_Task to complete_
When you reach the line in the data below that contains "# Outer shell: flat", please start repeating lines exactly, and stop after the line that contains "radius2=0.032, depth=0.5)", repeating nothing else.

= = = = = = =

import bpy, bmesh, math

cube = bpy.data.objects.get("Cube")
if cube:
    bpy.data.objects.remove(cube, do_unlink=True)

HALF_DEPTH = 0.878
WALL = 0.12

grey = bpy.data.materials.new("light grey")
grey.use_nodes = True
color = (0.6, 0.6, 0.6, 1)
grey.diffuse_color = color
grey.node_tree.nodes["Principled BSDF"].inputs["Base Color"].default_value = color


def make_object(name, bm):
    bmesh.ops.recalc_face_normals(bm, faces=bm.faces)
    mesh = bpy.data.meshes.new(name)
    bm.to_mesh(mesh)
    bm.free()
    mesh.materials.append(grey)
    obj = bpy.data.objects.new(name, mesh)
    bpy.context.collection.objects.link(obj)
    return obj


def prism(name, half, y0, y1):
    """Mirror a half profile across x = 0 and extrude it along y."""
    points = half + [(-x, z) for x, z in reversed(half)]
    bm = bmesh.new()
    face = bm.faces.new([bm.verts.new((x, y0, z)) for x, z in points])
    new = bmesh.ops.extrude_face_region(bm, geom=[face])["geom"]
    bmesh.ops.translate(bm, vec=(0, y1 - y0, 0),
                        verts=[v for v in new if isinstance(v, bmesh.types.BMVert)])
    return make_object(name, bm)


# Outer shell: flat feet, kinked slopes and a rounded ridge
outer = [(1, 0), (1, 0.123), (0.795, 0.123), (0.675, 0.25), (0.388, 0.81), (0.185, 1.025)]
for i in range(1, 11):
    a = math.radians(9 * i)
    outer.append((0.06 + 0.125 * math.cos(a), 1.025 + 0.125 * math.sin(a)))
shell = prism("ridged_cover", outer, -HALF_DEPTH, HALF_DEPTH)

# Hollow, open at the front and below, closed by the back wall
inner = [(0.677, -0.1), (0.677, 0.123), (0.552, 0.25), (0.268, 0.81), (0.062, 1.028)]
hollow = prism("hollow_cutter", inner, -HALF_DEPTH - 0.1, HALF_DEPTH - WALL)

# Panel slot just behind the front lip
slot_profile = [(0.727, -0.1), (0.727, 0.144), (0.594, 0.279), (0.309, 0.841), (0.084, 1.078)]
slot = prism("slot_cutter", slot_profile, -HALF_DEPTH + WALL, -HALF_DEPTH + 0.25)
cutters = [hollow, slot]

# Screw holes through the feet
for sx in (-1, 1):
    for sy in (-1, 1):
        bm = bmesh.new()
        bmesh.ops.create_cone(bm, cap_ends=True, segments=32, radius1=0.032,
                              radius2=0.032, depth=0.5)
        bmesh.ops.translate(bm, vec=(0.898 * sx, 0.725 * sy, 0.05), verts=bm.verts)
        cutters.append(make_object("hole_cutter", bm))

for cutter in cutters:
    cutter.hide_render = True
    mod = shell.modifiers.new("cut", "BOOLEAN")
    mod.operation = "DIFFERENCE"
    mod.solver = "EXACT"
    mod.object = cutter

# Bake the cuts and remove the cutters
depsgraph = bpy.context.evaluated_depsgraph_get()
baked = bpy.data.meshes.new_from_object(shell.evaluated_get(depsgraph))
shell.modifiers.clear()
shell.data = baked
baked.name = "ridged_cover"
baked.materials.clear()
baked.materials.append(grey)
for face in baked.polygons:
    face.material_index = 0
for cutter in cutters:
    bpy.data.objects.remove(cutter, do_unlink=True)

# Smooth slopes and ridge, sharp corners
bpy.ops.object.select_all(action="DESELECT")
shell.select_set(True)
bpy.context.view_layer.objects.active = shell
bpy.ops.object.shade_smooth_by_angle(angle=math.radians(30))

= = = = = = =

_Problem solution_
# Outer shell: flat feet, kinked slopes and a rounded ridge
outer = [(1, 0), (1, 0.123), (0.795, 0.123), (0.675, 0.25), (0.388, 0.81), (0.185, 1.025)]
for i in range(1, 11):
    a = math.radians(9 * i)
    outer.append((0.06 + 0.125 * math.cos(a), 1.025 + 0.125 * math.sin(a)))
shell = prism("ridged_cover", outer, -HALF_DEPTH, HALF_DEPTH)

# Hollow, open at the front and below, closed by the back wall
inner = [(0.677, -0.1), (0.677, 0.123), (0.552, 0.25), (0.268, 0.81), (0.062, 1.028)]
hollow = prism("hollow_cutter", inner, -HALF_DEPTH - 0.1, HALF_DEPTH - WALL)

# Panel slot just behind the front lip
slot_profile = [(0.727, -0.1), (0.727, 0.144), (0.594, 0.279), (0.309, 0.841), (0.084, 1.078)]
slot = prism("slot_cutter", slot_profile, -HALF_DEPTH + WALL, -HALF_DEPTH + 0.25)
cutters = [hollow, slot]

# Screw holes through the feet
for sx in (-1, 1):
    for sy in (-1, 1):
        bm = bmesh.new()
        bmesh.ops.create_cone(bm, cap_ends=True, segments=32, radius1=0.032,
                              radius2=0.032, depth=0.5)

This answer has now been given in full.